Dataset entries
....
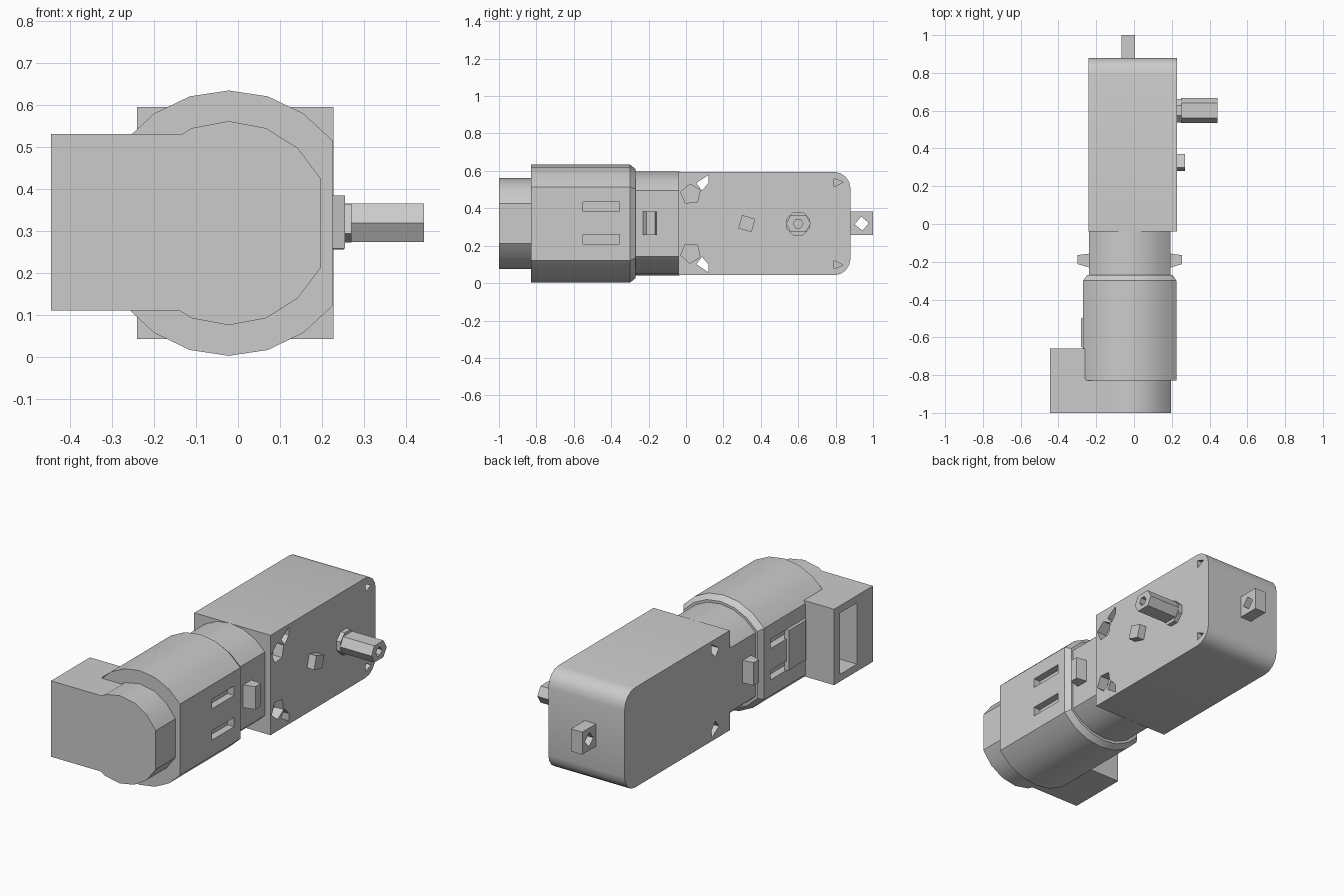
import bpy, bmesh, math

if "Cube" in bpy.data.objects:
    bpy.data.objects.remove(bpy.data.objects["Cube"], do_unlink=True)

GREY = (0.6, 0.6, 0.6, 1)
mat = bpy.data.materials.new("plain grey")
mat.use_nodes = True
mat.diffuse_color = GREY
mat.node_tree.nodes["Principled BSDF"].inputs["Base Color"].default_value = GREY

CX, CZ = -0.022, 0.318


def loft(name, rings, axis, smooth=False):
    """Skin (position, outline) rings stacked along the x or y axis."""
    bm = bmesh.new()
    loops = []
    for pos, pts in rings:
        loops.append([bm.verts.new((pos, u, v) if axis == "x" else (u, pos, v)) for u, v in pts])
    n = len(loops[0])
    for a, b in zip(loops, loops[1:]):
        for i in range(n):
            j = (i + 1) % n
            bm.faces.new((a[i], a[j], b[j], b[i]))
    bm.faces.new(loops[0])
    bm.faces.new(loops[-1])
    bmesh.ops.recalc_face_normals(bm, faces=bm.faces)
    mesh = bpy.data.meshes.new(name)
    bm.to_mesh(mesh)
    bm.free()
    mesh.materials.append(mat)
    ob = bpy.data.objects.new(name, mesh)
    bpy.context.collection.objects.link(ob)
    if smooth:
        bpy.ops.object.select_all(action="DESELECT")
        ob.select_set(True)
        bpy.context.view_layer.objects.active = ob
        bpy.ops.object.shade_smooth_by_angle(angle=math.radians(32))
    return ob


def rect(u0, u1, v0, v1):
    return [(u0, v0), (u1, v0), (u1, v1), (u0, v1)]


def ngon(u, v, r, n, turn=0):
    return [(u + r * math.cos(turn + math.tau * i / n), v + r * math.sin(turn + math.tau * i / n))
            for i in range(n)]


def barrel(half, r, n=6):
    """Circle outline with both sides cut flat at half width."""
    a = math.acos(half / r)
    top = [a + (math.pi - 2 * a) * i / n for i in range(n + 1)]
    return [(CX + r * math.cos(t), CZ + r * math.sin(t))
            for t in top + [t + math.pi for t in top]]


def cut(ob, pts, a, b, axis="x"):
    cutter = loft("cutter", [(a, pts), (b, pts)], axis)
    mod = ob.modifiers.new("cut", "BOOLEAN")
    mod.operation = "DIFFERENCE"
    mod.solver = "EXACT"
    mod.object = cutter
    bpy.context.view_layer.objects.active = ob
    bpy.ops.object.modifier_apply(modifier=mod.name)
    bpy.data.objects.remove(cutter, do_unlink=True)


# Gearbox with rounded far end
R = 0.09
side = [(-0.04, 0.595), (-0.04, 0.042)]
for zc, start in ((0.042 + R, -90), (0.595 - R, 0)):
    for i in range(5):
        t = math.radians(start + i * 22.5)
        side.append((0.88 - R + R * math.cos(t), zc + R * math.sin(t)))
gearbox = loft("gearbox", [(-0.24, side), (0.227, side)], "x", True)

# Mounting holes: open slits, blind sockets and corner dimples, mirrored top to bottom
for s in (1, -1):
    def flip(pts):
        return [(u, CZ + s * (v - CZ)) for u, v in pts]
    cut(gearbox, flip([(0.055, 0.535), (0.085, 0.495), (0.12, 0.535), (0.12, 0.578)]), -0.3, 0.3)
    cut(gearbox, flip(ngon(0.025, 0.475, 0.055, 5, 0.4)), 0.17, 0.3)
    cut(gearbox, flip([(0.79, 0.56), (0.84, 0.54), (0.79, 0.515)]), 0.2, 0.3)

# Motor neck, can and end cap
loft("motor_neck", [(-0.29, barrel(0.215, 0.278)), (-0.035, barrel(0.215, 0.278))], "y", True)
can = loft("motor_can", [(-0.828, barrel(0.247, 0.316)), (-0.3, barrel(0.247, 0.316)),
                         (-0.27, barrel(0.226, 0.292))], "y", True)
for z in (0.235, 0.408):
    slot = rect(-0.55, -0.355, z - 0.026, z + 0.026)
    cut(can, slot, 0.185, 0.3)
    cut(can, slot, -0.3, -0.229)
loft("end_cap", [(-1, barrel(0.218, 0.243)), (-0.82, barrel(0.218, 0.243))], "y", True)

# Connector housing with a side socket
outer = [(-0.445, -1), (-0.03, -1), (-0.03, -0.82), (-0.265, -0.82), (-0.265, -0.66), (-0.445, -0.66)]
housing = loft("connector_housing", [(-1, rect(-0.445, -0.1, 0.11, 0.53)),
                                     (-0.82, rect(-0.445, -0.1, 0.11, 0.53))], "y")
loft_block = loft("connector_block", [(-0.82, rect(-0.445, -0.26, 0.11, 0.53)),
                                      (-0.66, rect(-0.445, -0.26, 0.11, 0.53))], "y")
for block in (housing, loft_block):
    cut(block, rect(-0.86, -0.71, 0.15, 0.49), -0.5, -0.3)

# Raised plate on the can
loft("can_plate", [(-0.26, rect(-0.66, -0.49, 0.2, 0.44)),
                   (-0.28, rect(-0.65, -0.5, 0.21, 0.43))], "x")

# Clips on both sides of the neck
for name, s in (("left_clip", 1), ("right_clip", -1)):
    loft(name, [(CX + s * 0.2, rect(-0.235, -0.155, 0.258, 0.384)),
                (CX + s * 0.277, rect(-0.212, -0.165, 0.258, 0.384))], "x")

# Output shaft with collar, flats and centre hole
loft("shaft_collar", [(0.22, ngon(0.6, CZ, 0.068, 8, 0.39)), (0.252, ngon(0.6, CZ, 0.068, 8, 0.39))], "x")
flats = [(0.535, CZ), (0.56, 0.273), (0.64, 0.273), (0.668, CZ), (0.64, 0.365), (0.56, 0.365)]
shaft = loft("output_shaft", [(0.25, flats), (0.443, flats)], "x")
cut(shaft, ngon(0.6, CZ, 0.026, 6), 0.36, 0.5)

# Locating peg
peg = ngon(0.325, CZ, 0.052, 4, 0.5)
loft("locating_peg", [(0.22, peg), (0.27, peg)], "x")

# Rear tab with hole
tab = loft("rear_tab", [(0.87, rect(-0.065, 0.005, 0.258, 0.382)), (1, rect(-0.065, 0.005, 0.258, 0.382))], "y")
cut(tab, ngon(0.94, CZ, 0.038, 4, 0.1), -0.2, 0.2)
....
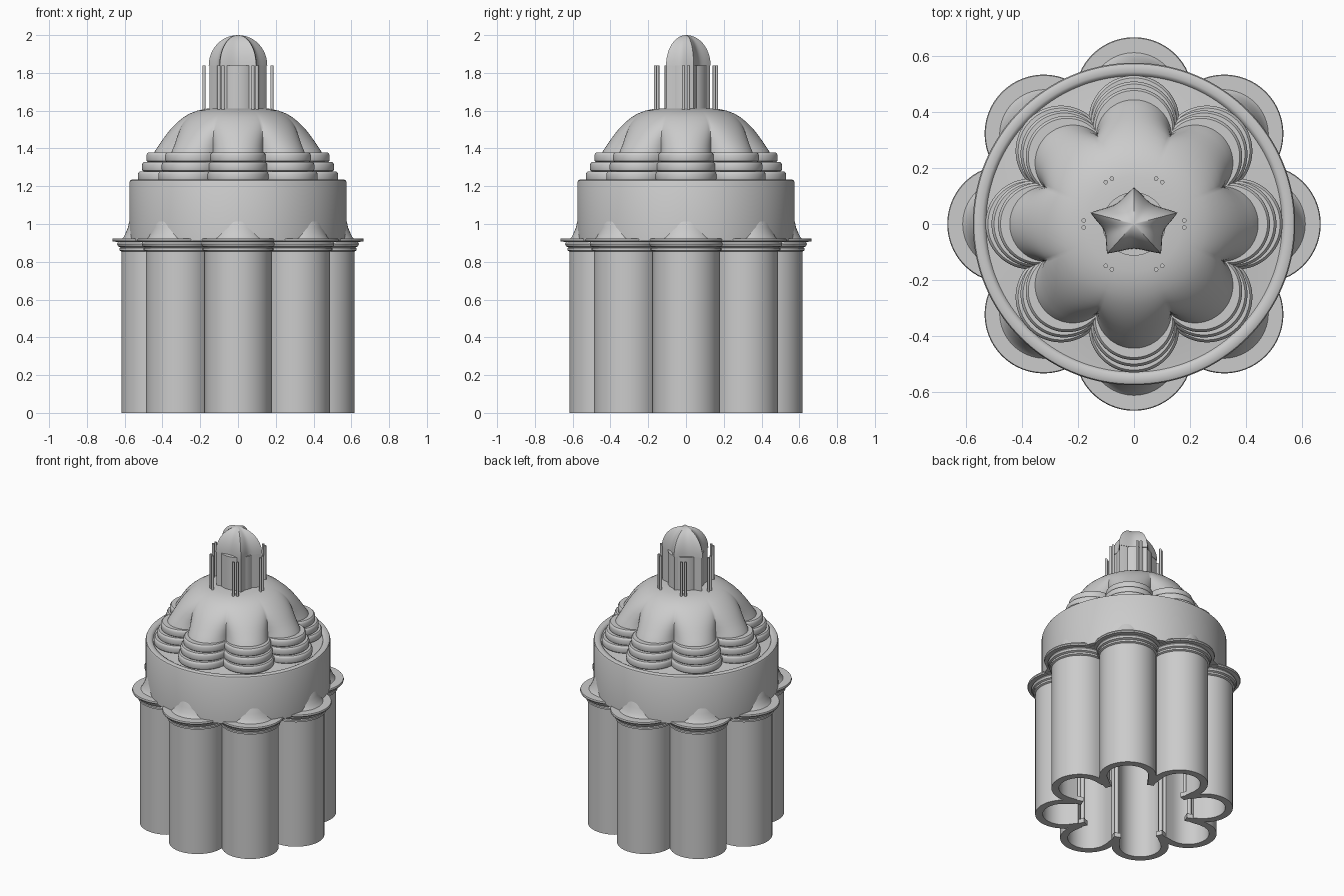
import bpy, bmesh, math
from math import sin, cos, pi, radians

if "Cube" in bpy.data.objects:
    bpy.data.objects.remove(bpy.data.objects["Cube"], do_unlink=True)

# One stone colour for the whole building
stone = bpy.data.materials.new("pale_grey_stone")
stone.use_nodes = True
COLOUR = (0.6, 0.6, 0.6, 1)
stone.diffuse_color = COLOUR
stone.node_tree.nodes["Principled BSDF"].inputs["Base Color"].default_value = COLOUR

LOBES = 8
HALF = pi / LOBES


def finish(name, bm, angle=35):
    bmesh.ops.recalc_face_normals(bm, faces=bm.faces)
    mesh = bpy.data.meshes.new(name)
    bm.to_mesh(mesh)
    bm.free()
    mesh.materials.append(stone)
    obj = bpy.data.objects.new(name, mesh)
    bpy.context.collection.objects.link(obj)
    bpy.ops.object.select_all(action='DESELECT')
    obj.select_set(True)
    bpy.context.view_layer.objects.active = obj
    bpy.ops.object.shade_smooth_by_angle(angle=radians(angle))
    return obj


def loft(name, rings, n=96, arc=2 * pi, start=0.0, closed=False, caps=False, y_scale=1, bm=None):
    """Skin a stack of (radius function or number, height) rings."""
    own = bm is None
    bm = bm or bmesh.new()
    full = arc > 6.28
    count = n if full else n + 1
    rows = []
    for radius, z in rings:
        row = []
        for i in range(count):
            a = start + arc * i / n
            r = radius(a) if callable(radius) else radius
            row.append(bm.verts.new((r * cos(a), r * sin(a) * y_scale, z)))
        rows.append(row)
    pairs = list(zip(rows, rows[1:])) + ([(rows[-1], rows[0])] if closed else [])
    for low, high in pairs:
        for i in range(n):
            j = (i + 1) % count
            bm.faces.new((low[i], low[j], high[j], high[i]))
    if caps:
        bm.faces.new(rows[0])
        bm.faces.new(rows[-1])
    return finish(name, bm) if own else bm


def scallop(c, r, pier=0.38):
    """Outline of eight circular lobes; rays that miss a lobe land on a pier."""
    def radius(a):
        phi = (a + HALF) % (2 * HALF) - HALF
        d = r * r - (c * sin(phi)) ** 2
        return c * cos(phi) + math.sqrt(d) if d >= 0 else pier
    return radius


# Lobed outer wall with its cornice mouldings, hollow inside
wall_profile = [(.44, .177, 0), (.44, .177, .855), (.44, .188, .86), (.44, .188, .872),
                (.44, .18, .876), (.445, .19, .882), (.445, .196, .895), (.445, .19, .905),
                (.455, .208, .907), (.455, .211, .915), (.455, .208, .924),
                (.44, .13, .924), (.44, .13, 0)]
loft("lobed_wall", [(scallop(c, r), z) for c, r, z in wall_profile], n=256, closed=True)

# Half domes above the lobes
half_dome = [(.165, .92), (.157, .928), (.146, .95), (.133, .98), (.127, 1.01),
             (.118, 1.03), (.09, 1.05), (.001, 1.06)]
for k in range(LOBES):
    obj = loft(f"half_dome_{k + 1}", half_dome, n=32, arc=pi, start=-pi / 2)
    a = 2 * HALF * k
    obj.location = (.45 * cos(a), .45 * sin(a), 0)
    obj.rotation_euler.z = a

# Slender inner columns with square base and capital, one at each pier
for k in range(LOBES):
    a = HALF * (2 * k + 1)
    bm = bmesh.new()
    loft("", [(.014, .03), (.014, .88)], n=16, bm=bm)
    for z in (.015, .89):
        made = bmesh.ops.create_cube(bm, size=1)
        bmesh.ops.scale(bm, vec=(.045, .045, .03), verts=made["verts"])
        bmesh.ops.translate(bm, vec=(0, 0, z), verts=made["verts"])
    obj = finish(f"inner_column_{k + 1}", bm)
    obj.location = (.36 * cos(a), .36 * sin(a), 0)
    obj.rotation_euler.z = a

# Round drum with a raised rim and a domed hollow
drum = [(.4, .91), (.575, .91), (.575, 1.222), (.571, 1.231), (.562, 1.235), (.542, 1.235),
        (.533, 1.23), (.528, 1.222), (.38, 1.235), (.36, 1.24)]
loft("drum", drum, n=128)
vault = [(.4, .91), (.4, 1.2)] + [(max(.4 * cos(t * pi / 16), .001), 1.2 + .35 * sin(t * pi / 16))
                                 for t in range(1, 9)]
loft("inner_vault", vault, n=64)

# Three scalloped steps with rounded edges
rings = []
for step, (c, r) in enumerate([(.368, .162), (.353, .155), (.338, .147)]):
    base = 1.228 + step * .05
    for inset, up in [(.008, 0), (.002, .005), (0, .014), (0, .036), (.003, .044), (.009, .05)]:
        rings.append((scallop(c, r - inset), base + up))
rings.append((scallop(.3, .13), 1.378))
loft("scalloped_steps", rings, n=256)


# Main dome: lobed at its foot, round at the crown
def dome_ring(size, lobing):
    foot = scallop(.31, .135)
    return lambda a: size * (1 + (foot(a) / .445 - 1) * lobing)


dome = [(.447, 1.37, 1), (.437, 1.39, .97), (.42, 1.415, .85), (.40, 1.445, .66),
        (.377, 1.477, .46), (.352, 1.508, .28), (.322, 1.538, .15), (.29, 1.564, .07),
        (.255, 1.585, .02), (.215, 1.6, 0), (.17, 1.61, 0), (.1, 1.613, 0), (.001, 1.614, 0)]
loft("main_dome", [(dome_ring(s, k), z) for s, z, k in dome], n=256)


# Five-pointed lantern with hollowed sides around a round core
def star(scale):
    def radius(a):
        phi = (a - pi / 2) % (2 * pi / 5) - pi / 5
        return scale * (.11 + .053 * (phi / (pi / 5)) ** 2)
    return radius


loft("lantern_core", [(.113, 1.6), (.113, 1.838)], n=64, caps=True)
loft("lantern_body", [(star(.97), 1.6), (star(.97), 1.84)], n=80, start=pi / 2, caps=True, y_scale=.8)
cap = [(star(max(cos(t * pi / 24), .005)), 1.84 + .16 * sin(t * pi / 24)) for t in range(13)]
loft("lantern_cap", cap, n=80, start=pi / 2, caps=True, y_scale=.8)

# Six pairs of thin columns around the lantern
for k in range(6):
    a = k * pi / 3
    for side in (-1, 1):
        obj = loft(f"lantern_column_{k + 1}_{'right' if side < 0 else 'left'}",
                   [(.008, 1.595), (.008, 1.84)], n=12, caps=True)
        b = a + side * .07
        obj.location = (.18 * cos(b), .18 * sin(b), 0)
....
Go through the records above and, whenever a line includes the word "closed", copy it.

def loft(name, rings, n=96, arc=2 * pi, start=0.0, closed=False, caps=False, y_scale=1, bm=None):
    pairs = list(zip(rows, rows[1:])) + ([(rows[-1], rows[0])] if closed else [])
loft("lobed_wall", [(scallop(c, r), z) for c, r, z in wall_profile], n=256, closed=True)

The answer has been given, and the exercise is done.